WHEN I asked in a column two years ago what Bishop Michael Malone had done about the apparent freedom of a Catholic priest, Father Vince Ryan, to prey sexually on boys in his Maitland-Newcastle diocese the bishop made the following statement:
“When allegations of sexual abuse were made against Vincent Ryan in November 1995, he was immediately withdrawn from active ministry and the proper procedure of our legal system took its course, leading to his imprisonment.”
In June last year, when Bishop Malone learnt of allegations of sexual abuse against another priest, he did not withdraw that priest from active ministry until nine months later, in March this year, when he learnt that police charges were imminent.
Indeed, just over one month after learning of the allegations last year, Bishop Malone extended this particular priest’s area of responsibility, making him the parish priest of Lochinvar, in addition to his existing appointment as parish priest of Branxton.
An important point needs to be made here. That is that the charges against this priest, Father James Fletcher, are only allegations. They have not been proved. Father Fletcher has denied the allegations, although he is yet to plead in a formal sense, and it may be that Father Fletcher is not guilty of anything.
In his written response that contained the above quote, Bishop Malone was clearly displeased with my attack on what I saw, and see, as the Catholic diocese’s failures in regards to Father Ryan’s pedophilia. He wrote of my column as a continuing attack on the church, the diocese and himself, he pointed out that he was not “accountable to Mr Corbett”, and with a “let me jog his memory” he told how Father Ryan had been immediately withdrawn from active ministry.
Today I’m jogging Bishop Malone’s memory.
I had pointed out two days before his response two years ago that Father Vince Ryan had preyed sexually on 26 known boys while he was transferred from parish to parish within the Maitland-Newcastle Catholic diocese and while he was known at a senior level within the diocese to be a pedophile.

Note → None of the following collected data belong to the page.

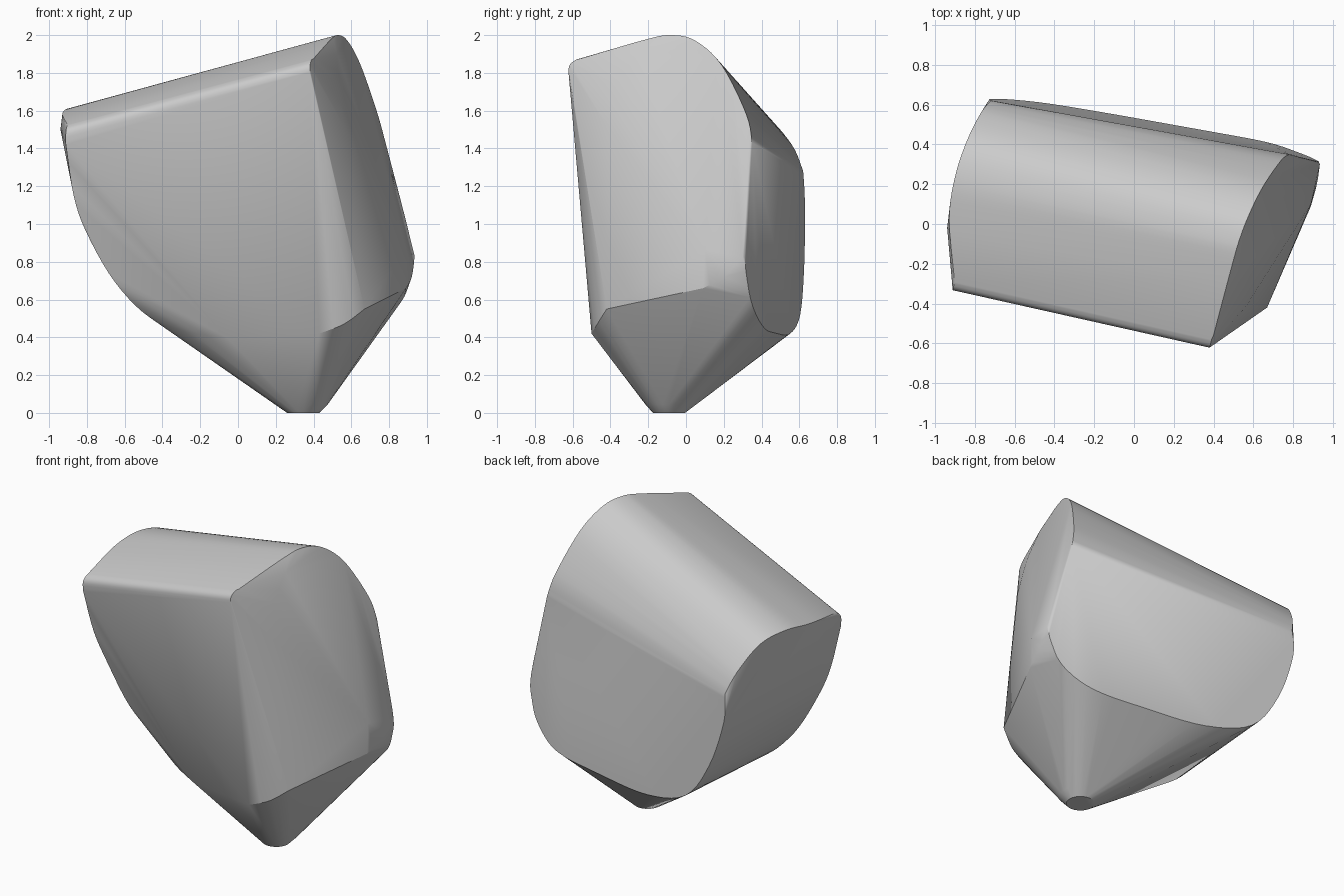
import bpy
import bmesh
import math
from mathutils import Vector

default_cube = bpy.data.objects.get("Cube")
if default_cube:
    bpy.data.objects.remove(default_cube, do_unlink=True)


def smooth_path(controls, steps=5):
    """Points of a Catmull-Rom curve through the control points."""
    pts = [Vector(c) for c in controls]
    last = len(pts) - 1
    result = []

    def pick(index):
        return pts[max(0, min(last, index))]

    for i in range(last):
        a, b, c, d = (pick(i + offset) for offset in (-1, 0, 1, 2))
        for step in range(steps):
            t = step / steps
            result.append(b + t * (c - a) / 2
                          + t * t * (a - 2.5 * b + 2 * c - d / 2)
                          + t * t * t * (1.5 * (b - c) + (d - a) / 2))
    result.append(pts[-1])
    return result


def back_point(x, z):
    """A point on the slightly turned back face, which bends away near its right edge."""
    bend = 0.15 * max(0, x - 0.7)
    return (x, 0.505 - 0.18 * x - 0.05 * (z - 1) - bend, z)


def ring(center, radius, height, sides=24):
    """A horizontal circle for the blunt foot."""
    angles = (math.tau * i / sides for i in range(sides))
    return [Vector((center[0] + radius * math.cos(a),
                    center[1] + radius * math.sin(a), height)) for a in angles]


def rounded_corner(x, y, z):
    """Soft corner where the front face rolls over into the sloping top."""
    return smooth_path([(x, y + 0.003, z - 0.05), (x, y, z), (x + 0.003, y + 0.012, z + 0.03),
                        (x + 0.01, y + 0.04, z + 0.05)], steps=3)


# Rounded outline of the back face, from upper right down and round to upper left
back_outline = smooth_path([back_point(x, z) for x, z in (
    (0.78, 1.43), (0.92, 0.88), (0.91, 0.7), (0.84, 0.56), (0.66, 0.45),
    (0.3, 0.42), (-0.1, 0.42), (-0.42, 0.52), (-0.61, 0.78), (-0.72, 1.1), (-0.72, 1.28))])

# Arched rim of the taller end, front to back
right_rim = smooth_path([
    (0.4, -0.56, 1.875), (0.49, -0.22, 1.975), (0.53, -0.08, 2.0), (0.58, 0.05, 1.97),
    (0.65, 0.19, 1.84), (0.74, 0.32, 1.58), (0.78, 0.35, 1.43)])

# Arched rim of the lower end, front to back
left_rim = smooth_path([
    (-0.9, -0.29, 1.525), (-0.93, 0.02, 1.58), (-0.9, 0.24, 1.61),
    (-0.84, 0.42, 1.57), (-0.77, 0.56, 1.42), (-0.72, 0.62, 1.28)])

# Curved lower front edge that sweeps from the lower end to the foot
lower_sweep = smooth_path([
    (-0.91, -0.33, 1.42), (-0.87, -0.28, 1.15), (-0.8, -0.24, 0.95), (-0.65, -0.22, 0.69),
    (-0.46, -0.2, 0.5), (-0.25, -0.3, 0.425), (-0.06, -0.39, 0.4)])

# Rounded lower edge of the taller end, with its narrow back strip
right_sweep = smooth_path([
    (0.43, -0.5, 0.42), (0.56, -0.47, 0.47), (0.67, -0.42, 0.55)])
right_corner = smooth_path([(0.89, 0.09, 0.66), (0.92, 0.2, 0.72), (0.935, 0.3, 0.83)])

# Soft shoulder between the front chamfer and the taller end, and the end's bend
shoulder = smooth_path([(0.525, -0.25, 1.9), (0.53, -0.37, 1.74), (0.56, -0.42, 1.52)])
end_bend = [Vector((0.89, 0.1, 0.86)), Vector((-0.94, -0.02, 1.5))]

# Blunt foot with a small bevel
foot = ring((0.345, -0.09), 0.085, 0) + ring((0.35, -0.09), 0.125, 0.045)

# One taut skin over all the outlines
bm = bmesh.new()
for outline in (back_outline, right_rim, left_rim, lower_sweep, right_sweep,
                right_corner, shoulder, end_bend, foot,
                rounded_corner(0.38, -0.622, 1.82), rounded_corner(-0.912, -0.333, 1.475)):
    for point in outline:
        bm.verts.new(point)
bmesh.ops.remove_doubles(bm, verts=bm.verts[:], dist=0.002)
bmesh.ops.convex_hull(bm, input=bm.verts[:], use_existing_faces=False)
loose = [v for v in bm.verts if not v.link_faces]
bmesh.ops.delete(bm, geom=loose, context='VERTS')
bmesh.ops.dissolve_limit(bm, angle_limit=math.radians(1), verts=bm.verts[:], edges=bm.edges[:])
bmesh.ops.recalc_face_normals(bm, faces=bm.faces[:])

mesh = bpy.data.meshes.new("faceted_body")
bm.to_mesh(mesh)
bm.free()
body = bpy.data.objects.new("faceted_body", mesh)
bpy.context.collection.objects.link(body)

# Single plain grey
grey = bpy.data.materials.new("plain_grey")
grey.use_nodes = True
color = (0.6, 0.6, 0.6, 1)
grey.diffuse_color = color
grey.node_tree.nodes["Principled BSDF"].inputs["Base Color"].default_value = color
mesh.materials.append(grey)

# Smooth shading that keeps the rims sharp
bpy.ops.object.select_all(action='DESELECT')
body.select_set(True)
bpy.context.view_layer.objects.active = body
bpy.ops.object.shade_smooth_by_angle(angle=math.radians(30))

Bishop Malone had arrived in the Maitland-Newcastle diocese as assistant bishop only 10 months before “allegations of sexual abuse were made against Vincent Ryan”, and it may well be that he did not know that allegations of pedophilia had been made against Father Ryan before and, in the 1970s, admitted.
When the bishop referred to allegations being made against Father Ryan we must assume that was the first he’d heard of them. So, then, his statement that Father Ryan “was immediately withdrawn from active ministry” was reassuring, as it was meant to be.
So what was the difference in the allegations of child sex assault that led to Bishop Malone not immediately withdrawing Father Fletcher from active ministry? The difference was such that less than two months after hearing of the allegations against Father Fletcher, Bishop Malone extended his field of influence, adding 688 Catholics in the Lochinvar parish to the 2447 already under his ministry in Branxton.
Of course, to withdraw Father Fletcher from his ministry would have required Bishop Malone to disclose to Father Fletcher that the police were investigating an allegation of child sex assault against him.
It was the police who had told Bishop Malone of the allegation and their investigation, and their purpose, among other things, was to ask if there had been other complaints against the priest. The police had not, at that time, approached Father Fletcher.
But Bishop Malone did alert Father Fletcher to the police investigation, offering the reason in this paper yesterday that he had “a pastoral care to everyone in this diocese, being the bishop, and I felt I had a duty of care to him as well”.
To say that the police were not happy about the disclosure is an understatement.
Two years ago I incurred Bishop Malone’s public disdain when I asked what was going on.
Tell me again, Bishop Malone.
BISHOP MICHAEL MALONE